SUPPLIED MATERIAL »
^^^^
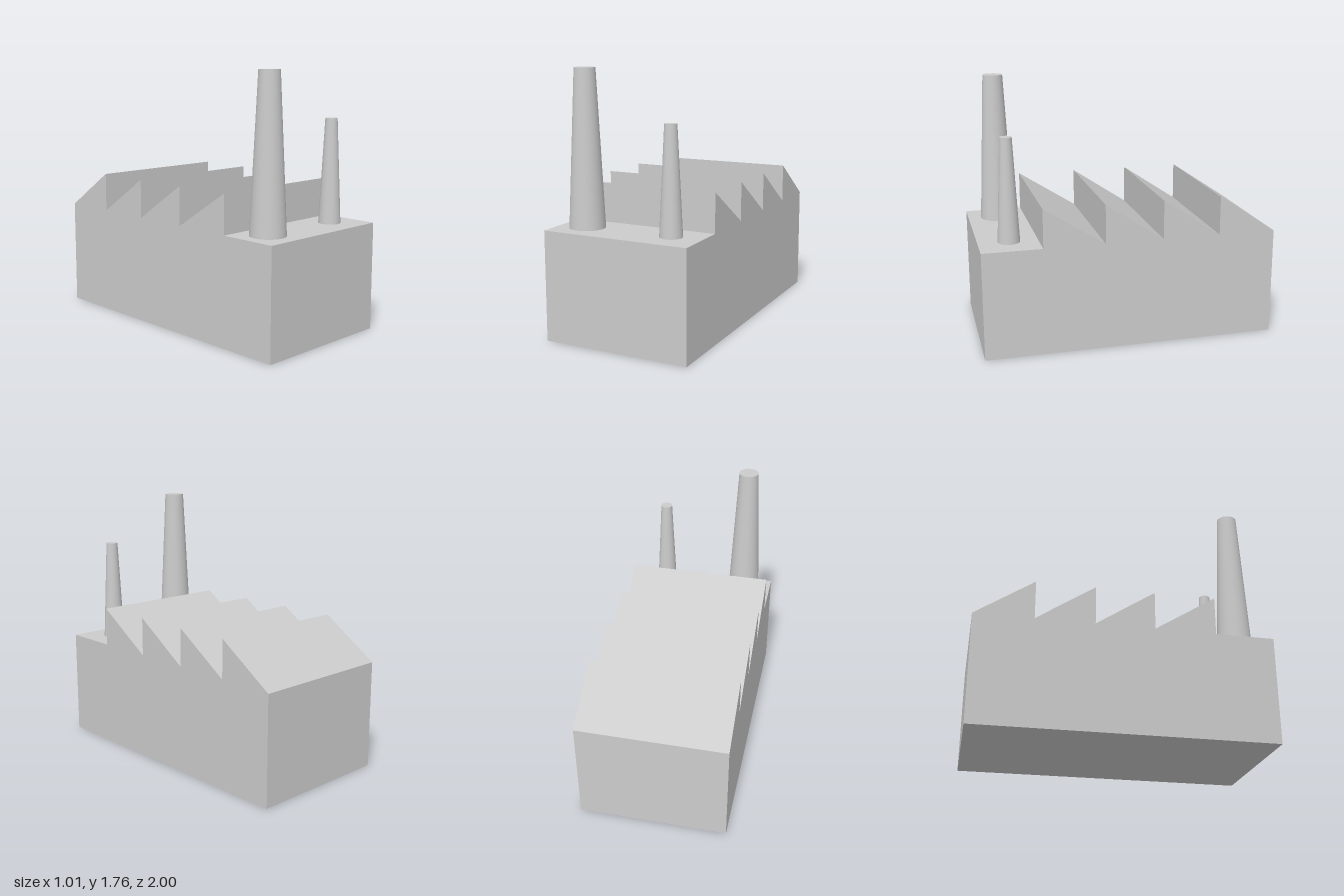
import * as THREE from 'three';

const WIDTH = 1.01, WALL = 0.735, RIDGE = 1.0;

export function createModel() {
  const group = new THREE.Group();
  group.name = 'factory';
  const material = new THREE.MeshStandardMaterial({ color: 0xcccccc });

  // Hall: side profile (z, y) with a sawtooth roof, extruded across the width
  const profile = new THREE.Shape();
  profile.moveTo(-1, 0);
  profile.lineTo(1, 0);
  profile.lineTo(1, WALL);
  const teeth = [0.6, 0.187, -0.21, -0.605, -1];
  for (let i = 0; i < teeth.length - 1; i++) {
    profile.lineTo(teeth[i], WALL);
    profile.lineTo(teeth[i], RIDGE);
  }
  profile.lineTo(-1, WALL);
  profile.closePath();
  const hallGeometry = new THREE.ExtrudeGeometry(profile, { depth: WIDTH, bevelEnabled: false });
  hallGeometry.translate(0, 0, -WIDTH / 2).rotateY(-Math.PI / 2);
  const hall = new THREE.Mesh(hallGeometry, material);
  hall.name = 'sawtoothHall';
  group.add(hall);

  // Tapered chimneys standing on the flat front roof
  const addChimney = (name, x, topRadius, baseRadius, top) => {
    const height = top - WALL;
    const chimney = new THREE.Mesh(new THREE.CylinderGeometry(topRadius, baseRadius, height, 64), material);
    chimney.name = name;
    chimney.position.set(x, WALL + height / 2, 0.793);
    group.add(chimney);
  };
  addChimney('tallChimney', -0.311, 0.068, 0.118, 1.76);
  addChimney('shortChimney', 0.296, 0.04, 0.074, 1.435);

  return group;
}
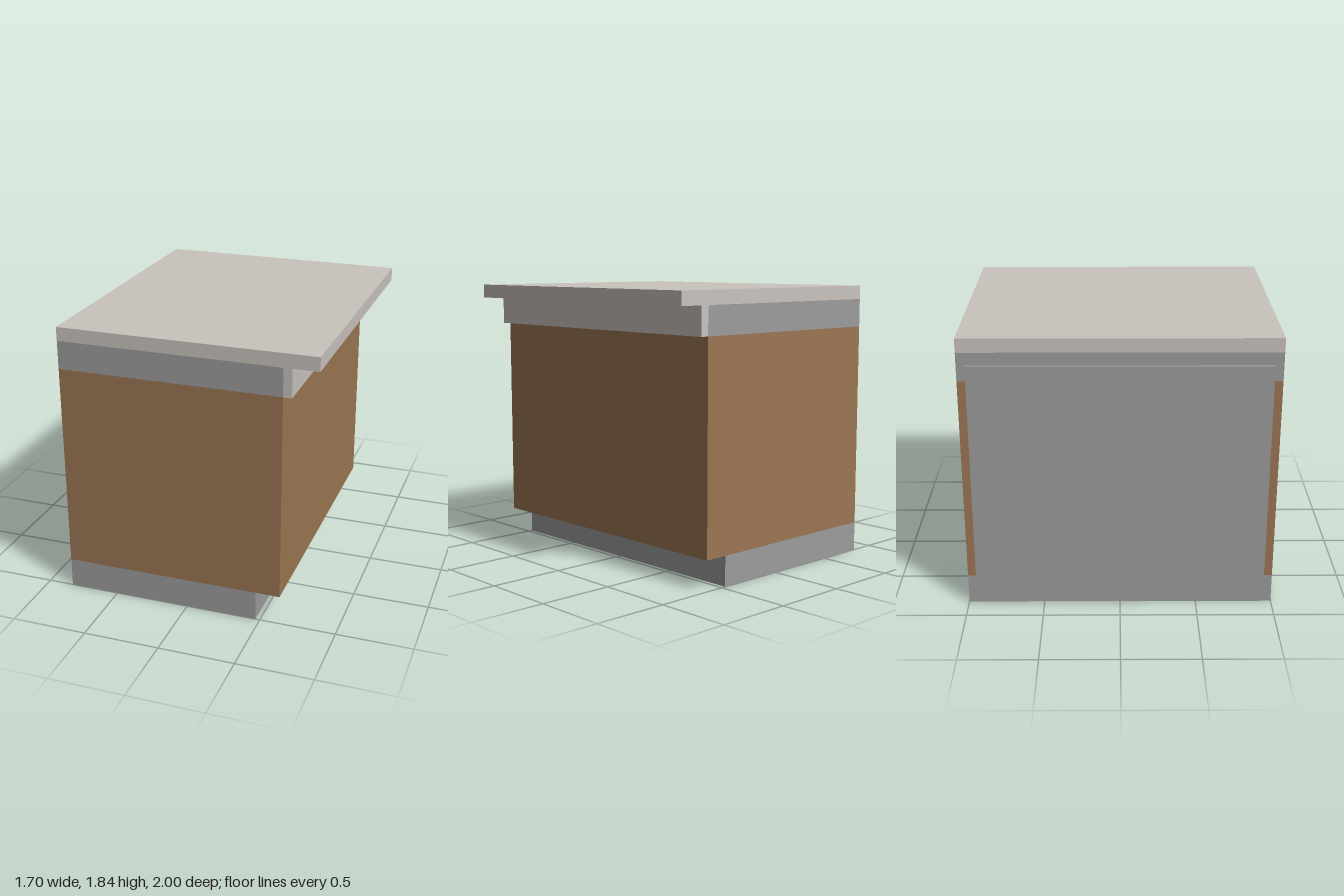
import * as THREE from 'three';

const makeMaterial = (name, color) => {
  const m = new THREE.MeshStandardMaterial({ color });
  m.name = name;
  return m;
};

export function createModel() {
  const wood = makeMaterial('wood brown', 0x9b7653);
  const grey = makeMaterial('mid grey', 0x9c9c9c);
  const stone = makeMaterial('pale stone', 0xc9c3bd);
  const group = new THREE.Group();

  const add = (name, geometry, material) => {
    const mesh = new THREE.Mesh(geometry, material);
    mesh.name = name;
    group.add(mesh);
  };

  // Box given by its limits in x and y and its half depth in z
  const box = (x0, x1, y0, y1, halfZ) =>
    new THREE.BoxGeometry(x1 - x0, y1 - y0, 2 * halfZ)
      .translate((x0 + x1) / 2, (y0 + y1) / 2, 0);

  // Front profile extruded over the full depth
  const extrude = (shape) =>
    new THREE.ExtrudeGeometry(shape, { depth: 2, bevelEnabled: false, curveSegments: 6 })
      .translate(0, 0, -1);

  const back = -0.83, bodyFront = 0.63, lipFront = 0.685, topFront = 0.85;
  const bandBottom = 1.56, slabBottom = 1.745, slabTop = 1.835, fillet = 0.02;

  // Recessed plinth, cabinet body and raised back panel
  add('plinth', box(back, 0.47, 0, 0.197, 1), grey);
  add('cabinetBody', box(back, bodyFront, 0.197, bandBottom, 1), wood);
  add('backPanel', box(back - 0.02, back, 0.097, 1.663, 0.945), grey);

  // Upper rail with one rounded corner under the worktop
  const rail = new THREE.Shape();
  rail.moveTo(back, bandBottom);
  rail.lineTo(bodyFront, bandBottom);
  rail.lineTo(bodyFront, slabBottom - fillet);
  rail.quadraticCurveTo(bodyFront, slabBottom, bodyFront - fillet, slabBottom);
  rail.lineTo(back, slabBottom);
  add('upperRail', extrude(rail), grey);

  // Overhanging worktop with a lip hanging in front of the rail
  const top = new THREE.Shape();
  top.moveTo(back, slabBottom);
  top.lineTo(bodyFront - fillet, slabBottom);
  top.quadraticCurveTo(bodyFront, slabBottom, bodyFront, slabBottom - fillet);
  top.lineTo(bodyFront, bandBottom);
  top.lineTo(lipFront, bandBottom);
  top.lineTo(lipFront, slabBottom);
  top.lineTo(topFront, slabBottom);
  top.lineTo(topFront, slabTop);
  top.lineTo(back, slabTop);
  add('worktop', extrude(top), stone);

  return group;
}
^^^^
WHAT THE TASK ASKS » Could you give again exactly the lines from the line containing "top.lineTo(bodyFront - fillet, slabBottom);" through the final line of the data above, and no others?

FINISHED EXERCISE »
  top.lineTo(bodyFront - fillet, slabBottom);
  top.quadraticCurveTo(bodyFront, slabBottom, bodyFront, slabBottom - fillet);
  top.lineTo(bodyFront, bandBottom);
  top.lineTo(lipFront, bandBottom);
  top.lineTo(lipFront, slabBottom);
  top.lineTo(topFront, slabBottom);
  top.lineTo(topFront, slabTop);
  top.lineTo(back, slabTop);
  add('worktop', extrude(top), stone);

  return group;
}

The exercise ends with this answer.